(HOW TO COMPLETE THIS TASK) Each line of the listing that includes the string "data" is to be identified and copied.

(SOURCE MATERIAL)
——
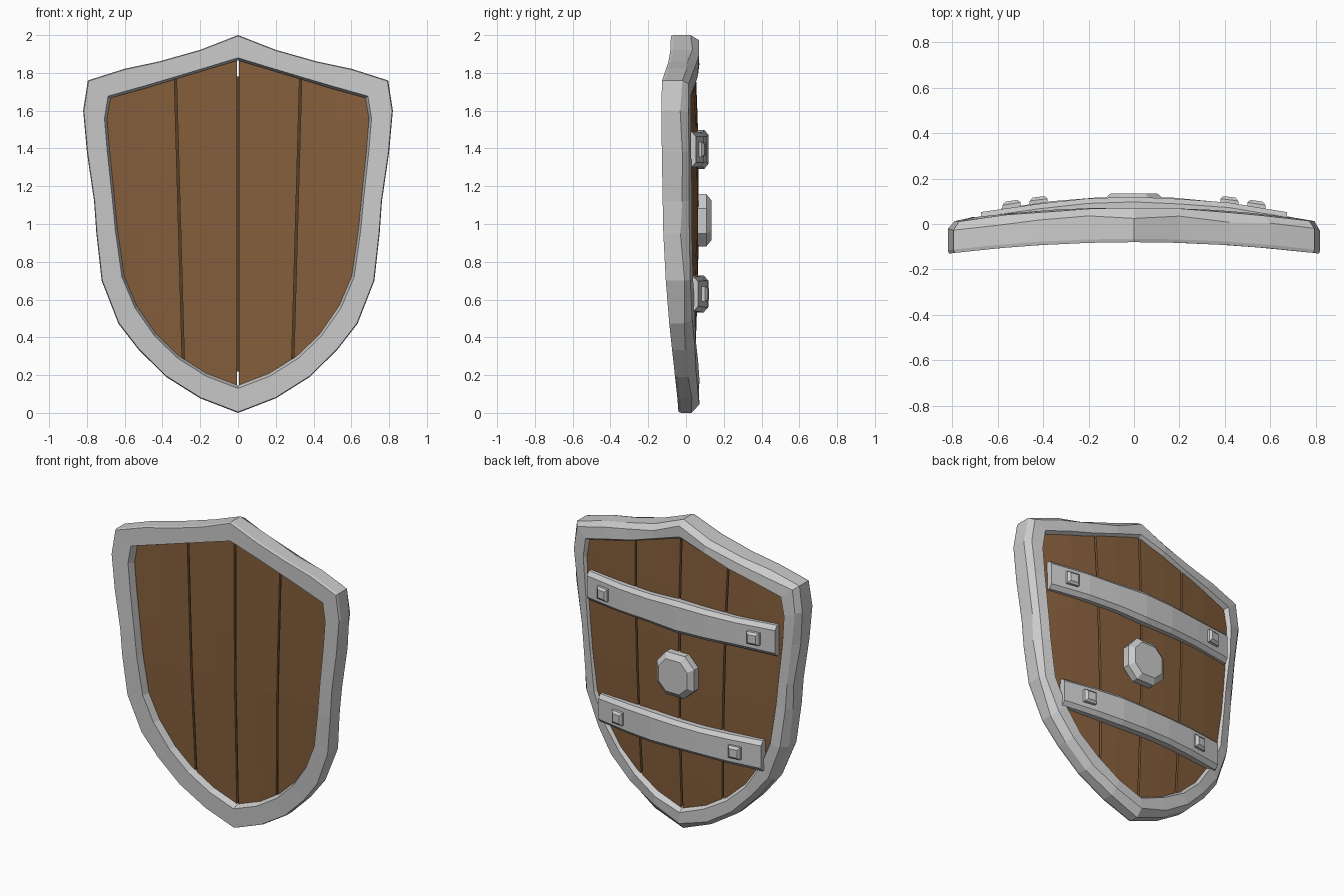
import bpy, bmesh, random
from mathutils import Vector

if "Cube" in bpy.data.objects:
    bpy.data.objects.remove(bpy.data.objects["Cube"])

random.seed(4)

# Half outlines of the rim (x, z), from top point to bottom point
OUTER = [(0, 2), (.2, 1.922), (.42, 1.86), (.6, 1.822), (.795, 1.76), (.82, 1.6), (.80, 1.38), (.762, 1.12),
         (.75, .95), (.722, .70), (.633, .472), (.525, .333), (.38, .19), (.2, .077), (0, 0)]
INNER = [(0, 1.88), (.17, 1.828), (.34, 1.777), (.5, 1.73), (.688, 1.677), (.707, 1.56), (.692, 1.38), (.665, 1.13),
         (.65, .97), (.615, .72), (.545, .555), (.44, .405), (.32, .29), (.17, .195), (0, .13)]


def mirror(half):
    return half + [(-x, z) for x, z in half[-2:0:-1]]


OUT, INN = mirror(OUTER), mirror(INNER)


# Depth of each curved surface
def rim_front(x, z):
    return -.08 - .075 * x * x + .04 * max(0, 1 - z)


def rim_back(x, z):
    return .065 - .09 * x * x


def wood_back(x, z):
    return .068 - .115 * x * x - .03 * (z - 1.1) ** 2


def wood_front(x, z):
    return -.03 - .08 * x * x + .03 * max(0, 1 - z)


def band_back(x):
    return .118 - .15 * x * x


wood = bpy.data.materials.new("wood")
wood.diffuse_color = (.24, .115, .045, 1)
wood.use_nodes = True
wood.node_tree.nodes["Principled BSDF"].inputs["Base Color"].default_value = wood.diffuse_color


def finish(bm, name, mat=None):
    bmesh.ops.recalc_face_normals(bm, faces=bm.faces)
    me = bpy.data.meshes.new(name)
    bm.to_mesh(me)
    bm.free()
    ob = bpy.data.objects.new(name, me)
    bpy.context.collection.objects.link(ob)
    if mat:
        me.materials.append(mat)
    return ob


def loft(name, rings, closed=False):
    """Skin a list of equal-length rings; cap the ends unless closed."""
    bm = bmesh.new()
    vs = [[bm.verts.new(p) for p in r] for r in rings]
    n, m = len(vs), len(vs[0])
    for i in range(n if closed else n - 1):
        a, b = vs[i], vs[(i + 1) % n]
        for j in range(m):
            bm.faces.new((a[j], a[(j + 1) % m], b[(j + 1) % m], b[j]))
    if not closed:
        bm.faces.new(vs[0])
        bm.faces.new(vs[-1])
    return finish(bm, name)


# Stone-like rim: hewn back with uneven bevels, clean flat front
rings = []
for (ox, oz), (ix, iz) in zip(OUT, INN):
    def at(f, y):
        return (ox + (ix - ox) * f, y, oz + (iz - oz) * f)

    def jit(a):
        return random.uniform(-a, a)
    ff, fi = rim_front(ox, oz), rim_front(ix, iz)
    bo, bi = rim_back(ox, oz), rim_back(ix, iz)
    rings.append([at(.04, ff), at(0, ff + .015), at(0, bo - .035 + jit(.01)),
                  at(.28 + jit(.07), bo + .005 + jit(.004)), at(.85 + jit(.05), bi + .005 + jit(.004)),
                  at(1.06 + jit(.02), bi - .03), at(1.12, fi + .055), at(1.12, fi + .04), at(1, fi)])
loft("rim", rings, closed=True)


# Wooden planks, cut from the panel outline and bent to the curve
def plank(name, left, right):
    bm = bmesh.new()
    vs = [bm.verts.new((o[0] * .3 + i[0] * .7, 0, o[1] * .3 + i[1] * .7)) for o, i in zip(OUT, INN)]
    bm.faces.new(vs)

    def cut(co, no, **kw):
        bmesh.ops.bisect_plane(bm, geom=bm.verts[:] + bm.edges[:] + bm.faces[:], plane_co=co, plane_no=no, **kw)

    for seam, side, gap in ((left, -1, .006), (right, 1, -.006)):
        if seam is not None:
            # seams lean outward towards the top
            cut((seam + gap, 0, 1), (side, 0, -side * seam * .09), clear_outer=True)
    for z in (.35, .65, .95, 1.25, 1.55):
        cut((0, 0, z), (0, 0, 1))
    for x in (-.5, -.17, .17, .5):
        cut((x, 0, 0), (1, 0, 0))
    bmesh.ops.remove_doubles(bm, verts=bm.verts, dist=.002)
    bmesh.ops.triangulate(bm, faces=[f for f in bm.faces if len(f.verts) > 4])
    front = bm.verts[:]
    ext = bmesh.ops.extrude_face_region(bm, geom=bm.faces[:], use_keep_orig=True)
    back = [g for g in ext["geom"] if isinstance(g, bmesh.types.BMVert)]
    for v in front:
        v.co.y = wood_front(v.co.x, v.co.z)
    for v in back:
        v.co.y = wood_back(v.co.x, v.co.z)
    finish(bm, name, wood)


SEAMS = [None, -.31, 0, .31, None]
for k in range(4):
    plank(f"plank_{k + 1}", SEAMS[k], SEAMS[k + 1])

# Dark filler behind the plank seams
gap_mat = bpy.data.materials.new("dark_wood")
gap_mat.diffuse_color = (.1, .05, .02, 1)
gap_mat.use_nodes = True
gap_mat.node_tree.nodes["Principled BSDF"].inputs["Base Color"].default_value = gap_mat.diffuse_color
for s in (-.31, 0, .31):
    rows = []
    for z in (.22, .65, 1.1, 1.55, 1.78):
        x = s * (1 + .09 * (z - 1))
        f, b = wood_front(x, z) + .015, wood_back(x, z) - .02
        rows.append([(x - .012, f, z), (x + .012, f, z), (x + .012, b, z), (x - .012, b, z)])
    loft("plank_seam", rows).data.materials.append(gap_mat)


# Curved cross bands and their square rivets on the back
def band(name, z, half_h, end):
    rows = []
    for u in (-1, -.62, -.3, 0, .3, .62, 1):
        x = u * end
        b = band_back(x) + random.uniform(-.003, .003)
        h = half_h + random.uniform(-.006, .006)
        rows.append([(x, b - .075, z - h), (x, b - .022, z - h), (x, b, z - h * .74),
                     (x, b, z + h * .74), (x, b - .022, z + h), (x, b - .075, z + h)])
    loft(name, rows)


def rivet(name, x, z):
    y = band_back(x)
    slope = -.3 * x

    def sq(r, d):
        return [(x + sx * r, y + d + slope * sx * r, z + sz * r)
                for sx, sz in ((-1, -1), (1, -1), (1, 1), (-1, 1))]
    loft(name, [sq(.04, -.02), sq(.04, .015), sq(.026, .028)])


for label, z, h, end, rx in (("upper", 1.395, .098, .675, .54), ("lower", .63, .095, .585, .42)):
    band(label + "_band", z, h, end)
    for s in (-1, 1):
        rivet(label + "_rivet", s * rx, z)

# Faceted central boss
SHAPE = [(1, .45), (.5, 1), (-.5, 1), (-1, .5), (-1, -.5), (-.45, -1), (.5, -1), (1, -.5)]


def boss_ring(r, y):
    return [(a * r * .97, y, 1.02 + b * r) for a, b in SHAPE]


loft("boss", [boss_ring(.138, .05), boss_ring(.138, .108), boss_ring(.105, .135)])
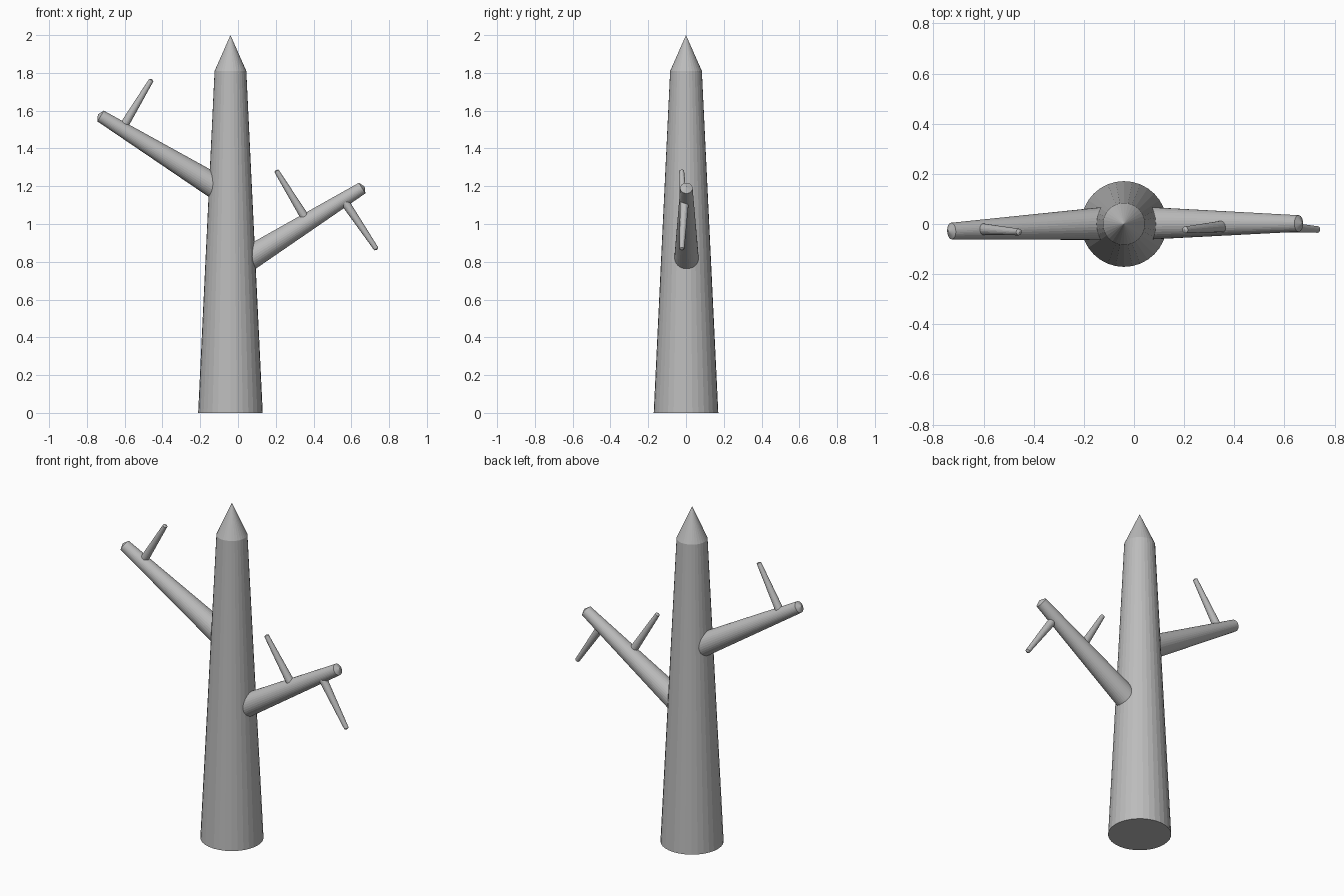
import bpy, bmesh, math
from mathutils import Vector

if "Cube" in bpy.data.objects:
    bpy.data.objects.remove(bpy.data.objects["Cube"])

wood = bpy.data.materials.new("grey_wood")
wood.diffuse_color = (0.5, 0.5, 0.5, 1)
wood.use_nodes = True
wood.node_tree.nodes["Principled BSDF"].inputs["Base Color"].default_value = wood.diffuse_color


def spike(name, start, end, r1, r2, tip, sides=32):
    """Tapered round pole from start to end, closed by a cone of height tip."""
    start, end = Vector(start), Vector(end)
    axis = end - start
    length = axis.length
    bm = bmesh.new()
    rings = []
    for r, h in ((r1, 0), (r2, length)):
        rings.append([bm.verts.new((r * math.cos(a), r * math.sin(a), h))
                      for a in (2 * math.pi * i / sides for i in range(sides))])
    apex = bm.verts.new((0, 0, length + tip))
    low, high = rings
    bm.faces.new(low[::-1])
    for i in range(sides):
        j = (i + 1) % sides
        bm.faces.new((low[i], low[j], high[j], high[i]))
        bm.faces.new((high[i], high[j], apex))
    mesh = bpy.data.meshes.new(name)
    bm.to_mesh(mesh)
    bm.free()
    mesh.materials.append(wood)
    ob = bpy.data.objects.new(name, mesh)
    ob.rotation_mode = 'QUATERNION'
    ob.rotation_quaternion = axis.to_track_quat('Z', 'Y')
    ob.location = start
    bpy.context.collection.objects.link(ob)
    return ob


# Trunk with pointed top
spike("trunk", (-0.04, 0, 0), (-0.04, 0, 1.81), 0.171, 0.084, 0.19)

# Two main limbs, rooted inside the trunk
spike("left_limb", (-0.04, 0.006, 1.15), (-0.728, -0.028, 1.572), 0.07, 0.033, 0.016)
spike("right_limb", (-0.04, 0.003, 0.756), (0.657, 0.002, 1.19), 0.07, 0.033, 0.016)

# Twigs, rooted inside the limbs
spike("left_twig", (-0.615, -0.02, 1.503), (-0.459, -0.032, 1.762), 0.024, 0.013, 0.006, 20)
spike("right_upper_twig", (0.37, -0.008, 1.01), (0.204, -0.023, 1.281), 0.024, 0.013, 0.006, 20)
spike("right_lower_twig", (0.557, -0.008, 1.128), (0.732, -0.022, 0.868), 0.024, 0.013, 0.006, 20)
——
(ANSWER AREA)
if "Cube" in bpy.data.objects:
    bpy.data.objects.remove(bpy.data.objects["Cube"])
wood = bpy.data.materials.new("wood")
    me = bpy.data.meshes.new(name)
    ob = bpy.data.objects.new(name, me)
gap_mat = bpy.data.materials.new("dark_wood")
    loft("plank_seam", rows).data.materials.append(gap_mat)
if "Cube" in bpy.data.objects:
    bpy.data.objects.remove(bpy.data.objects["Cube"])
wood = bpy.data.materials.new("grey_wood")
    mesh = bpy.data.meshes.new(name)
    ob = bpy.data.objects.new(name, mesh)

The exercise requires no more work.